The other major agency that takes up a role in Trump's order is the Federal Trade Commission. Under the draft order, the FTC "shall consider taking action" to "prohibit unfair or deceptive acts or practices in or affecting commerce," including "practices by entities regulated by Section 230 that restrict speech in ways that do not align with those entities’ public representations about those practices." If the FTC finds the platforms to be in violation of this new, narrow reading of Section 230, then it may prohibit the spending of federal taxpayer dollars on advertising on those platforms. Given that federal agencies spend about $1.5 billion per year in advertising on social media platforms, it's a pretty significant threat. However, it seems unlikely that the agency would ever actually enforce this. "Any FTC action would violate the First Amendment. Plain and simple," says Kazaryan.

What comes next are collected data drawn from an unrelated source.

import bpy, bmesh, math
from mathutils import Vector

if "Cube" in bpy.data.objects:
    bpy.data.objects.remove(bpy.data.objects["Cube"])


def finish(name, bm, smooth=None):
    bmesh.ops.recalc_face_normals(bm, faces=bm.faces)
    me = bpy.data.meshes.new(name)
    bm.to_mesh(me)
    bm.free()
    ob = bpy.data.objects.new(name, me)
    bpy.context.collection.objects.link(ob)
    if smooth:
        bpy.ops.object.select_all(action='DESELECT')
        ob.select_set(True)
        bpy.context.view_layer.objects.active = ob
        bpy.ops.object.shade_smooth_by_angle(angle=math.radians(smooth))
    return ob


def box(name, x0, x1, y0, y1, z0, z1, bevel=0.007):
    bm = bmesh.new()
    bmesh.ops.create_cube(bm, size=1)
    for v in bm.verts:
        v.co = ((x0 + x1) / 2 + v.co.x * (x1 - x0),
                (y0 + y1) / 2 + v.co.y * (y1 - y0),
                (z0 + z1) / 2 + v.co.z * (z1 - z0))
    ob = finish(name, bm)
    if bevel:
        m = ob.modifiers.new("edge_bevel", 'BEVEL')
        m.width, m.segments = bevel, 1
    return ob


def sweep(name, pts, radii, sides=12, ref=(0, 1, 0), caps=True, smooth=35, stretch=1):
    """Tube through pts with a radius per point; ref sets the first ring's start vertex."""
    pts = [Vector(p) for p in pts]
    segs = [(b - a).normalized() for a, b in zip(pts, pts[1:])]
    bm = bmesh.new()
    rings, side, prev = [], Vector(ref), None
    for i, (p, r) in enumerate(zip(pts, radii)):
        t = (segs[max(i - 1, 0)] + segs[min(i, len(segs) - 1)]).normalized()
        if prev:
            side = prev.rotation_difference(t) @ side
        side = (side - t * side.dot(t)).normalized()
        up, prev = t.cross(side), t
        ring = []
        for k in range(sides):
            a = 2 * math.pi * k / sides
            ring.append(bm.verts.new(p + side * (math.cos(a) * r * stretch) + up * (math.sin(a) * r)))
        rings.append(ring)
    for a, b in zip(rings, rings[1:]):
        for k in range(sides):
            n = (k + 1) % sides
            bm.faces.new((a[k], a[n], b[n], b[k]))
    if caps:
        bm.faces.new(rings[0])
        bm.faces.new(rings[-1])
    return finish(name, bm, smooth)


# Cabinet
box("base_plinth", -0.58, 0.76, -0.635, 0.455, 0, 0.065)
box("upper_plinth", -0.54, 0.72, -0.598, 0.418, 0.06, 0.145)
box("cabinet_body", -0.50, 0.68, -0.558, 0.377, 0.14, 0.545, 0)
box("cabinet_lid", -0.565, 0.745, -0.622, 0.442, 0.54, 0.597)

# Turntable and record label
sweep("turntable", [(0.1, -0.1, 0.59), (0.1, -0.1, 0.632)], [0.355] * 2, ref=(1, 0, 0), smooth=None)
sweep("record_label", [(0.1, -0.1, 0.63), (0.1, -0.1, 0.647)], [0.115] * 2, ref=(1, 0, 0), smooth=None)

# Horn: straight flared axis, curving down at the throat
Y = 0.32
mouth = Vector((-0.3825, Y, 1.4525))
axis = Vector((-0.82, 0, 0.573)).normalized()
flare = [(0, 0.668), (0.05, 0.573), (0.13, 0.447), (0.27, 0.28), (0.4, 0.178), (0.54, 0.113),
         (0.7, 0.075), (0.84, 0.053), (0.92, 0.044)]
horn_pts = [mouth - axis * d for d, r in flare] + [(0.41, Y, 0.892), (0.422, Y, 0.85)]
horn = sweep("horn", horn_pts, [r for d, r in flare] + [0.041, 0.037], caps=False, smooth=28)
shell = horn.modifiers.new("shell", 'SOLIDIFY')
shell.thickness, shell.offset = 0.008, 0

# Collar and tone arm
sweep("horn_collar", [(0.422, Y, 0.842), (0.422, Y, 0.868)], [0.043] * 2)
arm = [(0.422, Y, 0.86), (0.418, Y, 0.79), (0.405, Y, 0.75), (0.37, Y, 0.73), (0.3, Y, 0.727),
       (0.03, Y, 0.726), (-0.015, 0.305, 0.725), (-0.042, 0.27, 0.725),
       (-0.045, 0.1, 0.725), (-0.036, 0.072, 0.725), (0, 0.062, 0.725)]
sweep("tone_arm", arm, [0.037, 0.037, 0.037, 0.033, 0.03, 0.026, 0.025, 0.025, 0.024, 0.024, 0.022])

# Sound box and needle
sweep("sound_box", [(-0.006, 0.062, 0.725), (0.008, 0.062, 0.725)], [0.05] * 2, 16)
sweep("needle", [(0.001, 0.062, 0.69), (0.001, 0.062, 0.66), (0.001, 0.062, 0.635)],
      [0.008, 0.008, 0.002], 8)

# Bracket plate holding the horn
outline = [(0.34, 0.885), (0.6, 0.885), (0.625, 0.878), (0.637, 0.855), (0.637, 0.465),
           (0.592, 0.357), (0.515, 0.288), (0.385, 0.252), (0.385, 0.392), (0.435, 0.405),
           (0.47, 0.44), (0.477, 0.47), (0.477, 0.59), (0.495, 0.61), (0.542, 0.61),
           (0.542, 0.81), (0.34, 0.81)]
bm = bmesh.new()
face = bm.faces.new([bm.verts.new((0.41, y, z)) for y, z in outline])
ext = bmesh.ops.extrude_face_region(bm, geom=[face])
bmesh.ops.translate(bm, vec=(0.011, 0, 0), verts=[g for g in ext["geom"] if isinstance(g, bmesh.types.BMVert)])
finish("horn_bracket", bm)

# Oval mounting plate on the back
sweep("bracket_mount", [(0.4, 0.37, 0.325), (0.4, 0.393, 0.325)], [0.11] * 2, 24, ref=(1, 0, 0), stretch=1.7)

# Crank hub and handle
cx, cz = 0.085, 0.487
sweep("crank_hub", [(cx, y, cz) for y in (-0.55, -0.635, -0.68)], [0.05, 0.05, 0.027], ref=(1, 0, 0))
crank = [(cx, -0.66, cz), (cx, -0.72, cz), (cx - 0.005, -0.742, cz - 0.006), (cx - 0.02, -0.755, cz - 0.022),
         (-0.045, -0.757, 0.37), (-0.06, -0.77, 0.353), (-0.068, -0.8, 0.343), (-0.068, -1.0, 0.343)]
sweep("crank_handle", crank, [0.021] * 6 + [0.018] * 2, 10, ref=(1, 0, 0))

"Trump has no authority to dictate how [Section 230] will be interpreted or enforced." - Faith Sparr
The final part of the leaked order asks state Attorneys General and the Department of Justice to convene a working group to discuss "potential enforcement of State statutes that prohibit online platforms from engaging in unfair and deceptive acts and practices." Kazaryan reasoned that would be the "most plausible" part of the executive order, though it's unclear if any action would come of the group.

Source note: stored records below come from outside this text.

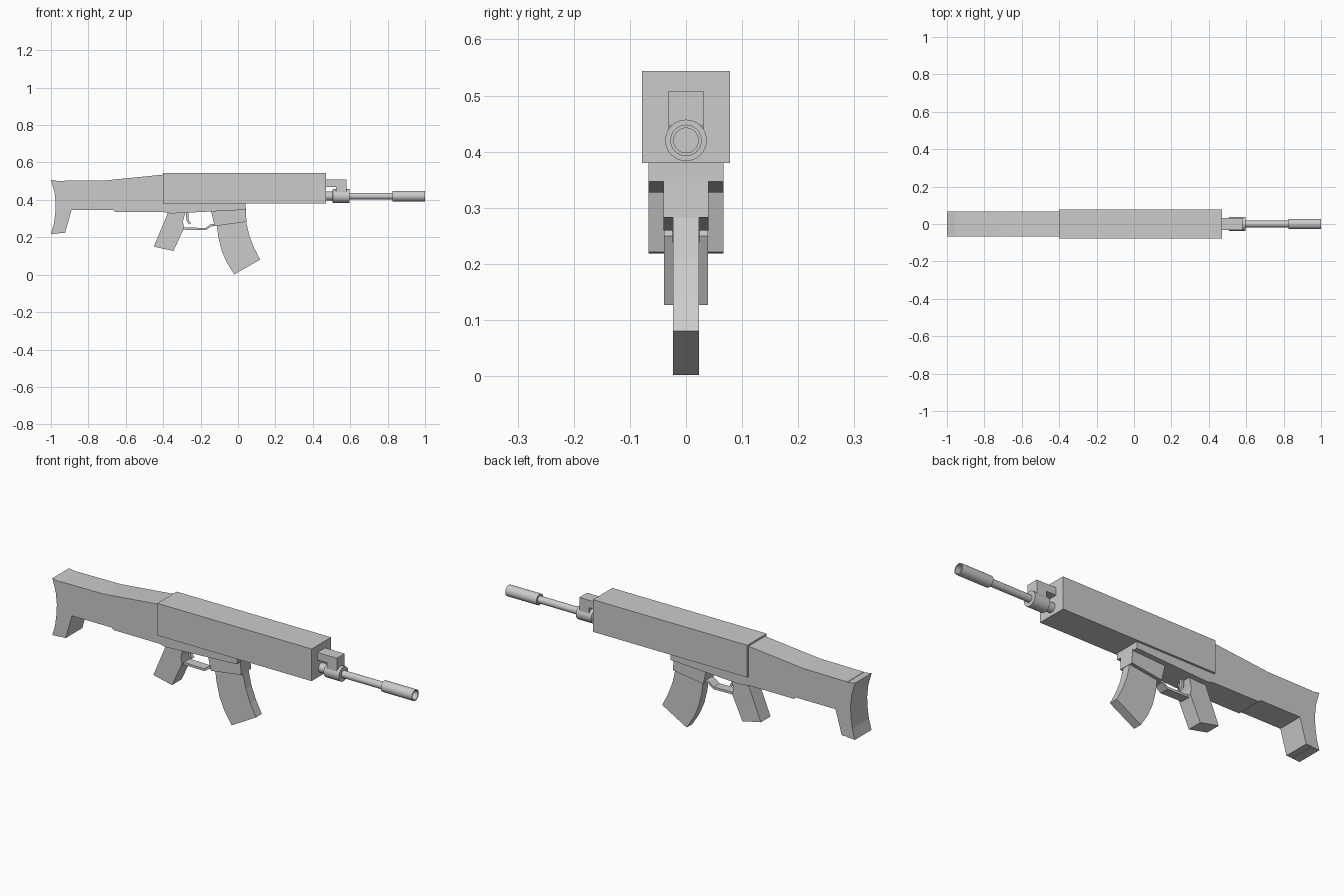
import bpy, bmesh, math
from mathutils import Matrix

if "Cube" in bpy.data.objects:
    bpy.data.objects.remove(bpy.data.objects["Cube"])

AXIS_Z = 0.42


def finish(name, bm):
    bmesh.ops.recalc_face_normals(bm, faces=bm.faces)
    me = bpy.data.meshes.new(name)
    bm.to_mesh(me)
    bm.free()
    ob = bpy.data.objects.new(name, me)
    bpy.context.collection.objects.link(ob)
    return ob


def slab(name, profile, half):
    """Side profile (x, z) extruded across y from -half to +half."""
    bm = bmesh.new()
    face = bm.faces.new([bm.verts.new((x, -half, z)) for x, z in profile])
    res = bmesh.ops.extrude_face_region(bm, geom=[face])
    for v in res["geom"]:
        if isinstance(v, bmesh.types.BMVert):
            v.co.y = half
    return finish(name, bm)


def lathe(name, profile, steps=32):
    """Profile (x, radius) turned around the bore axis."""
    bm = bmesh.new()
    rings = []
    for x, r in profile:
        rings.append([bm.verts.new((x, r * math.cos(2 * math.pi * i / steps),
                                    AXIS_Z + r * math.sin(2 * math.pi * i / steps)))
                      for i in range(steps)])
    for a, b in zip(rings, rings[1:]):
        for i in range(steps):
            j = (i + 1) % steps
            bm.faces.new((a[i], a[j], b[j], b[i]))
    bm.faces.new(rings[0])
    bm.faces.new(rings[-1])
    ob = finish(name, bm)
    bpy.ops.object.select_all(action='DESELECT')
    ob.select_set(True)
    bpy.context.view_layer.objects.active = ob
    bpy.ops.object.shade_smooth_by_angle(angle=math.radians(30))
    return ob


def strip(centre, thick):
    """Outline of a band of even thickness along an open (x, z) path."""
    left, right = [], []
    for i, (x, z) in enumerate(centre):
        x0, z0 = centre[max(i - 1, 0)]
        x1, z1 = centre[min(i + 1, len(centre) - 1)]
        d = math.hypot(x1 - x0, z1 - z0)
        nx, nz = -(z1 - z0) / d * thick / 2, (x1 - x0) / d * thick / 2
        left.append((x + nx, z + nz))
        right.append((x - nx, z - nz))
    return left + right[::-1]


# Main housing
slab("upper_housing", [(-0.40, 0.38), (0.47, 0.38), (0.47, 0.544), (-0.40, 0.544)], 0.078)

# Stock and the lower body running forward under the housing
slab("stock_body", [
    (-0.957, 0.502), (-0.71, 0.504), (-0.40, 0.535), (-0.39, 0.39), (0.04, 0.39),
    (0.04, 0.347), (-0.14, 0.338), (-0.36, 0.327), (-0.40, 0.335), (-0.655, 0.335),
    (-0.665, 0.345), (-0.89, 0.345), (-0.925, 0.222), (-0.965, 0.222)], 0.067)

# Concave butt pad
slab("butt_pad", [
    (-1.0, 0.507), (-0.957, 0.5), (-0.957, 0.22), (-1.0, 0.218), (-0.985, 0.27),
    (-0.977, 0.33), (-0.975, 0.38), (-0.981, 0.44)], 0.067)

# Pistol grip
slab("pistol_grip", [
    (-0.375, 0.33), (-0.45, 0.15), (-0.345, 0.127), (-0.288, 0.25),
    (-0.295, 0.285), (-0.28, 0.335)], 0.039)

# Magazine well and curved magazine
slab("magazine_well", [
    (-0.145, 0.345), (0.042, 0.355), (0.045, 0.283), (-0.125, 0.259)], 0.04)
slab("magazine", [
    (-0.115, 0.28), (-0.105, 0.20), (-0.088, 0.13), (-0.06, 0.065), (-0.02, 0.002),
    (0.118, 0.08), (0.085, 0.145), (0.06, 0.21), (0.042, 0.29)], 0.023)

# Trigger and its guard
slab("trigger_guard", strip([(-0.315, 0.247), (-0.172, 0.244), (-0.145, 0.264),
                             (-0.11, 0.268)], 0.012), 0.024)
slab("trigger", strip([(-0.27, 0.335), (-0.272, 0.305), (-0.268, 0.288),
                       (-0.256, 0.272)], 0.012), 0.008)

# Gas block with its support post
slab("gas_block", [
    (0.46, 0.508), (0.58, 0.508), (0.58, 0.448), (0.572, 0.43), (0.525, 0.43),
    (0.525, 0.47), (0.46, 0.47)], 0.031)

# Barrel, collar and hollow muzzle
lathe("barrel_root", [(0.45, 0.024), (0.52, 0.024)])
lathe("barrel_collar", [(0.505, 0.03), (0.509, 0.037), (0.595, 0.037)])
lathe("barrel", [(0.50, 0.018), (0.84, 0.018)])
lathe("muzzle", [(0.825, 0.028), (1.0, 0.028), (1.0, 0.022), (0.86, 0.022)])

Most experts believe that the majority of the Executive Order is unenforceable. Sparr says, "Trump has no authority to dictate how [Section 230] will be interpreted or enforced," and noted that the FCC doesn't really enforce the "Good Samaritan" section of the law, anyway. "It operates as a shield for service providers when and if they are sued in court," she explained. Sparr also noted that while online platforms could theoretically be subject to an FTC review for false and misleading advertising if those platforms weren't living up to the terms and conditions they set, says, "I don't think that is happening with Twitter." She notes that the executive order likely wouldn't even address Trump's initial complaint about being fact-checked on Twitter, though "it could have some incidental effect wherein Twitter doesn't append any fact checks to Trump's tweets anymore because it's not worth this sort of outsized hassle."

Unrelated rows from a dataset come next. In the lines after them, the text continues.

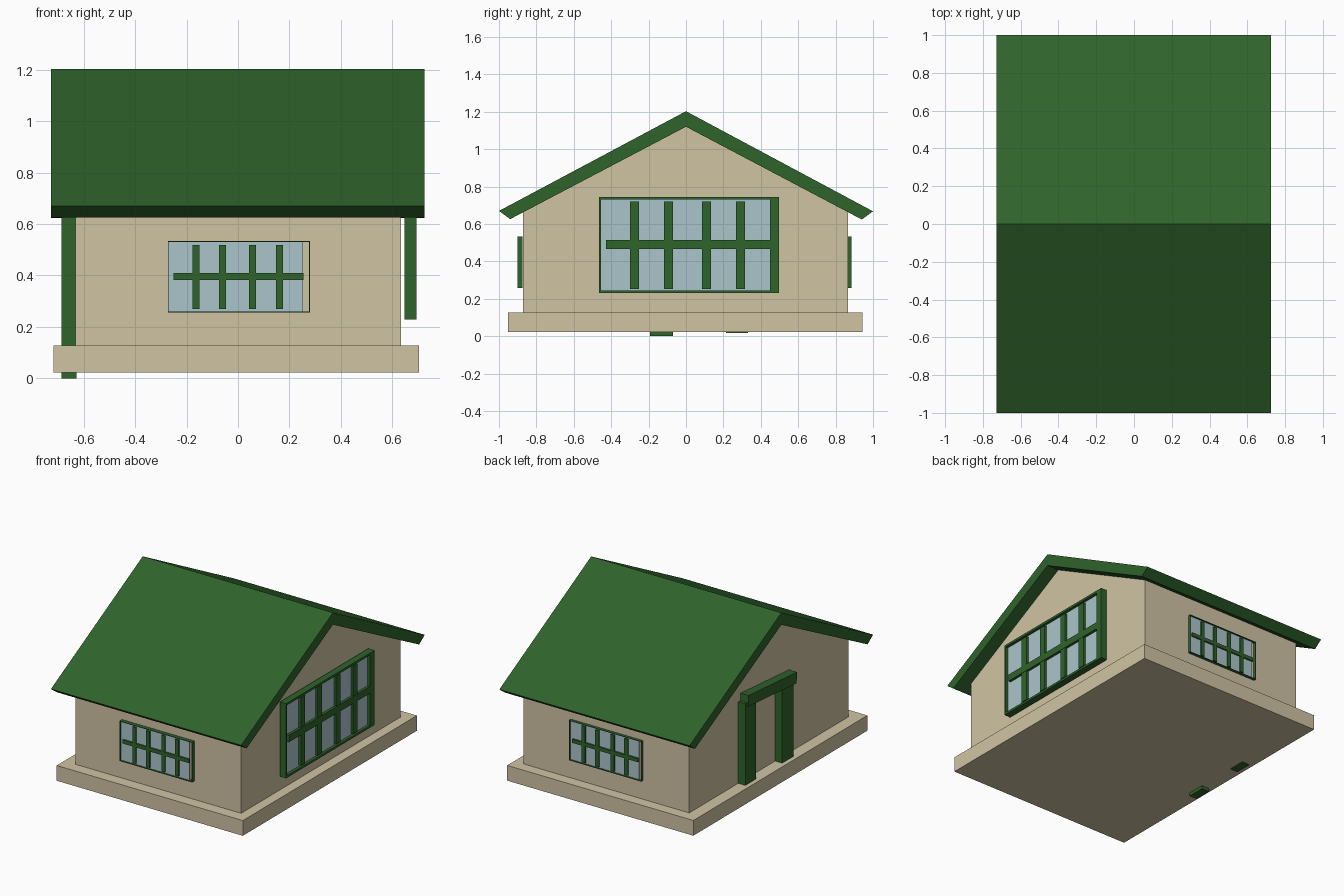
import bpy
from math import pi, atan2
from mathutils import Matrix, Vector

if "Cube" in bpy.data.objects:
    bpy.data.objects.remove(bpy.data.objects["Cube"])


def material(name, rgb):
    m = bpy.data.materials.new(name)
    m.diffuse_color = (*rgb, 1)
    m.use_nodes = True
    m.node_tree.nodes["Principled BSDF"].inputs["Base Color"].default_value = m.diffuse_color
    return m


GREEN = material("green_paint", (0.028, 0.125, 0.024))
CREAM = material("cream_plaster", (0.63, 0.55, 0.37))
GLASS = material("pale_glass", (0.41, 0.56, 0.60))


def add_mesh(name, verts, faces, mat, matrix=Matrix()):
    me = bpy.data.meshes.new(name)
    me.from_pydata([matrix @ Vector(v) for v in verts], [], faces)
    me.materials.append(mat)
    ob = bpy.data.objects.new(name, me)
    bpy.context.collection.objects.link(ob)
    return ob


def box(name, x, y, z, mat, matrix=Matrix()):
    v = [(a, b, c) for c in z for b in y for a in x]
    f = [(0, 2, 3, 1), (4, 5, 7, 6), (0, 1, 5, 4),
         (1, 3, 7, 5), (3, 2, 6, 7), (2, 0, 4, 6)]
    return add_mesh(name, v, f, mat, matrix)


def extrude_yz(name, profile, x0, x1, mat):
    # counter-clockwise (y, z) profile swept along x
    n = len(profile)
    v = [(x, y, z) for x in (x0, x1) for y, z in profile]
    f = [tuple(reversed(range(n))), tuple(range(n, 2 * n))]
    f += [(i, (i + 1) % n, n + (i + 1) % n, n + i) for i in range(n)]
    return add_mesh(name, v, f, mat)


# plinth, gabled walls and roof
box("plinth", (-0.716, 0.704), (-0.953, 0.943), (0.023, 0.128), CREAM)
extrude_yz("walls", [(-0.871, 0.023), (0.866, 0.023), (0.866, 0.669),
                     (0, 1.121), (-0.871, 0.666)], -0.631, 0.634, CREAM)
extrude_yz("roof", [(-1, 0.67), (-0.94, 0.626), (0, 1.12), (0.94, 0.624),
                    (1, 0.668), (0, 1.203)], -0.727, 0.724, GREEN)


def window(name, matrix, frame):
    # local x = right, z = up, y = 0 at the front rim, positive y inwards
    left, right, top, bottom = frame
    depth, h = (0, 0.047), 0.2575
    x0, x1 = -0.466, 0.498
    box(name + "_frame_left", (x0, x0 + left), depth, (-h, h), GREEN, matrix)
    box(name + "_frame_right", (x1 - right, x1), depth, (-h, h), GREEN, matrix)
    box(name + "_frame_top", (x0, x1), depth, (h - top, h), GREEN, matrix)
    box(name + "_frame_bottom", (x0, x1), depth, (-h, bottom - h), GREEN, matrix)
    box(name + "_glass", (x0 + left, 0.452), (0.02, 0.03),
        (bottom - h, h - top), GLASS, matrix)
    for i, x in enumerate((-0.276, -0.094, 0.11, 0.292)):
        box(f"{name}_mullion_{i + 1}", (x - 0.024, x + 0.024), (0.004, 0.022),
            (-0.235, 0.232), GREEN, matrix)
    box(name + "_crossbar", (-0.428, 0.455), (0.002, 0.02),
        (-0.022, 0.026), GREEN, matrix)


# one large side window, two smaller copies on front and back
small = Matrix.Diagonal((0.572, 0.57, 0.536, 1))
thin = (0.006, 0.006, 0.006, 0.006)
window("side_window", Matrix.Translation((0.693, 0, 0.4875))
       @ Matrix.Rotation(pi / 2, 4, 'Z'), (0.011, 0.048, 0.015, 0.015))
window("front_window", Matrix.Translation((-0.006, -0.9, 0.395)) @ small, thin)
window("back_window", Matrix.Translation((0.006, 0.886, 0.395))
       @ Matrix.Rotation(pi, 4, 'Z') @ small, thin)

# door surround on the left side
box("door_post_front", (-0.685, -0.628), (-0.193, -0.07), (0, 0.67), GREEN)
box("door_post_back", (-0.685, -0.628), (0.214, 0.332), (0.018, 0.69), GREEN)
tilt = Matrix.Translation((0, 0.045, 0.685)) @ Matrix.Rotation(atan2(0.04, 0.53), 4, 'X')
box("door_lintel", (-0.692, -0.628), (-0.265, 0.265), (-0.04, 0.035), GREEN, tilt)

Catherine Gellis, a lawyer and expert on internet law, tells Mic that "it's hard to credit anything about the executive order." She described it as trying " to make up a new law that acts as though none of that legal protection exists," and said that isn't within Trump's powers. "He doesn't have the power to rewrite legislation that Congress wrote, or re-interpret how courts have understood it. And he definitely doesn't have the power to ignore the First Amendment and pretend that the executive branch has any authority to regulate the sort of editorial decision that Twitter made," she says.
As for the executive order actually being enforced, Gellis says, we're in uncharted territory. "It's so deluded about how the law works that it's hard to see how it would actually have any legal weight. But just because it shouldn't have the legal power to force the FCC and FTC to act doesn't mean that it won't have the political ability to pressure them to act." She notes that if the agencies do attempt to enforce the law, if only to appease the president, "then those actions may be subject to legal challenge, but it's all such a mess that it's hard to know for sure what will happen."
Like most attention-grabbing actions from Trump, it’s likely that this one is more pomp and circumstance than substance. Kazaryan described the order as “virtue signaling,” but “virtue signaling that also make statements about the First Amendment of the Constitution and Section 230 law that are misleading and sometimes outright wrong.” Yesterday, the death toll for coronavirus in the US climbed above 100,000. Trump certainly has plenty he’d like to distract the public from.